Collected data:
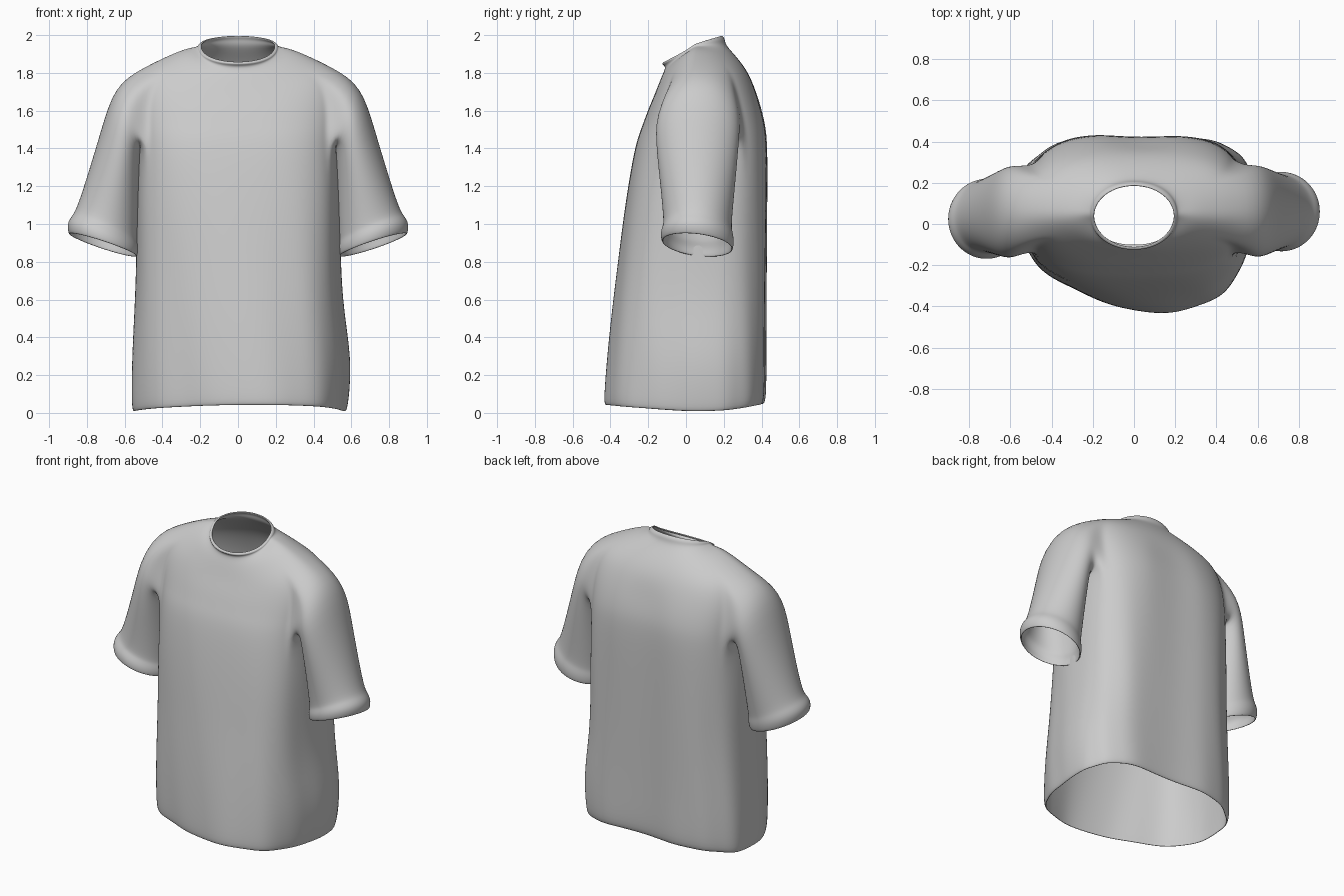
import bpy, bmesh, math

if "Cube" in bpy.data.objects:
    bpy.data.objects.remove(bpy.data.objects["Cube"])

N = 48          # columns around the body
HALF = 4        # armhole half-width in columns
LOW, HIGH = 6, 9  # armhole bottom and top ring

# Body rings, hem to collar: half width, front y, back y, z at front / side / back
RINGS = [
    (0.560, -0.420, 0.412, 0.040, 0.005, 0.045),
    (0.568, -0.427, 0.428, 0.075, 0.050, 0.080),
    (0.565, -0.410, 0.428, 0.30, 0.28, 0.30),
    (0.550, -0.385, 0.430, 0.55, 0.55, 0.55),
    (0.540, -0.355, 0.433, 0.80, 0.80, 0.80),
    (0.538, -0.318, 0.436, 1.12, 1.12, 1.12),
    (0.525, -0.270, 0.438, 1.42, 1.42, 1.42),
    (0.535, -0.235, 0.426, 1.51, 1.53, 1.53),
    (0.540, -0.203, 0.398, 1.60, 1.67, 1.64),
    (0.510, -0.168, 0.352, 1.68, 1.825, 1.76),
    (0.385, -0.145, 0.304, 1.74, 1.885, 1.84),
    (0.280, -0.125, 0.254, 1.79, 1.930, 1.90),
    (0.208, -0.104, 0.208, 1.835, 1.938, 1.950),
    (0.214, -0.132, 0.207, 1.846, 1.945, 1.980),
    (0.196, -0.116, 0.190, 1.862, 1.952, 2.000),
]

# Sleeve rings, shoulder to cuff: inner x, z, outer x, z, front y, back y
SLEEVE = [
    (0.512, 1.390, 0.655, 1.735, -0.165, 0.290),
    (0.515, 1.300, 0.725, 1.500, -0.160, 0.280),
    (0.522, 1.100, 0.800, 1.250, -0.135, 0.258),
    (0.532, 0.930, 0.858, 1.075, -0.120, 0.242),
    (0.532, 0.905, 0.880, 1.045, -0.124, 0.247),
    (0.524, 0.870, 0.908, 1.005, -0.138, 0.257),
    (0.530, 0.828, 0.900, 0.945, -0.132, 0.252),
]


def body_point(j, i):
    w, yf, yb, zf, zs, zb = RINGS[j]
    a = 2 * math.pi * i / N
    c, s = math.cos(a), math.sin(a)
    t = max(0, (j - LOW) / (len(RINGS) - 1 - LOW))
    # boxy chest and back, more pointed front towards the hem
    if s < 0:
        p = 0.70 + 0.24 * max(0, 1 - zs / 1.3)
    else:
        p = 0.62 - 0.06 * c
    p += (1 - p) * t
    x = math.copysign(abs(c) ** p, c) * w
    k = abs(s) ** p
    yc = 0.06 - 0.02 * t
    y = yc + k * ((yf if s < 0 else yb) - yc)
    z = zs + abs(s) ** (0.85 if j > 11 else 1.3) * ((zf if s < 0 else zb) - zs)
    # soft vertical folds and a lopsided drape below the armholes
    f = max(0, 1 - z / 1.42)
    fold = 0.016 * f * max(0, -s) * math.cos(3 * (a + math.radians(66)))
    fold += 0.005 * math.sin(7 * a + 0.8) * min(1, 2 * f) + 0.004 * math.sin(12 * a + 2 * z) * f
    x += c * fold + (0.10 * f * k * k if s < 0 else 0)
    y += s * fold
    if c > 0:
        x *= 1 + 0.06 * math.exp(-((z - 0.25) / 0.2) ** 2) * (1 if s > 0 else 1 - k)
    # shallow hollow between the shoulder blades
    if s > 0 and j < HIGH:
        y -= 0.018 * math.exp(-((x - 0.04) / 0.12) ** 2)
    return x, y, z


bm = bmesh.new()
grid = [[bm.verts.new(body_point(j, i)) for i in range(N)] for j in range(len(RINGS))]

# Torso and collar, leaving the armholes open
for j in range(len(RINGS) - 1):
    for i in range(N):
        off = min((i + 0.5) % (N / 2), N / 2 - (i + 0.5) % (N / 2))
        if LOW <= j < HIGH and off < HALF:
            continue
        n = (i + 1) % N
        bm.faces.new((grid[j][i], grid[j][n], grid[j + 1][n], grid[j + 1][i]))


def add_sleeve(side):
    def v(j, o):
        return grid[j][(o if side > 0 else N // 2 - o) % N]
    # armhole edge, from the armpit round the back, over the top and down the front
    loop = [v(LOW, o) for o in range(HALF + 1)]
    loop += [v(j, HALF) for j in range(LOW + 1, HIGH + 1)]
    loop += [v(HIGH, o) for o in range(HALF - 1, -HALF - 1, -1)]
    loop += [v(j, -HALF) for j in range(HIGH - 1, LOW - 1, -1)]
    loop += [v(LOW, o) for o in range(-HALF + 1, 0)]
    m = len(loop)
    for r, (ix, iz, ox, oz, yf, yb) in enumerate(SLEEVE):
        down = r / (len(SLEEVE) - 1)
        shift = -0.04 * down if side < 0 else 0   # left sleeve hangs a little forward
        new = []
        for k in range(m):
            c, s = math.cos(2 * math.pi * k / m), math.sin(2 * math.pi * k / m)
            x = (ix + ox) / 2 + c * (ix - ox) / 2
            z = (iz + oz) / 2 + c * (iz - oz) / 2 - 0.022 * s * down
            y = (yf + yb) / 2 + s * (yb - yf) / 2 + shift
            new.append(bm.verts.new((side * x, y, z)))
        for k in range(m):
            n = (k + 1) % m
            bm.faces.new((loop[k], loop[n], new[n], new[k]))
        loop = new


for side in (1, -1):
    add_sleeve(side)

bmesh.ops.recalc_face_normals(bm, faces=bm.faces)
# make sure the cloth faces outward
front = min(bm.faces, key=lambda f: f.calc_center_median().y)
if front.normal.y > 0:
    bmesh.ops.reverse_faces(bm, faces=bm.faces)
for f in bm.faces:
    f.smooth = True

mesh = bpy.data.meshes.new("shirt")
bm.to_mesh(mesh)
bm.free()
shirt = bpy.data.objects.new("shirt", mesh)
bpy.context.collection.objects.link(shirt)

# Cloth thickness and smooth surface
solid = shirt.modifiers.new("thickness", 'SOLIDIFY')
solid.thickness = 0.012
solid.offset = -1
sub = shirt.modifiers.new("smooth", 'SUBSURF')
sub.levels = sub.render_levels = 2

Activity: Only the lines from the one holding "bpy.context.collection.objects.link(shirt)" through the end of the records should appear in the answer, each repeated exactly.

Solution below:
bpy.context.collection.objects.link(shirt)

# Cloth thickness and smooth surface
solid = shirt.modifiers.new("thickness", 'SOLIDIFY')
solid.thickness = 0.012
solid.offset = -1
sub = shirt.modifiers.new("smooth", 'SUBSURF')
sub.levels = sub.render_levels = 2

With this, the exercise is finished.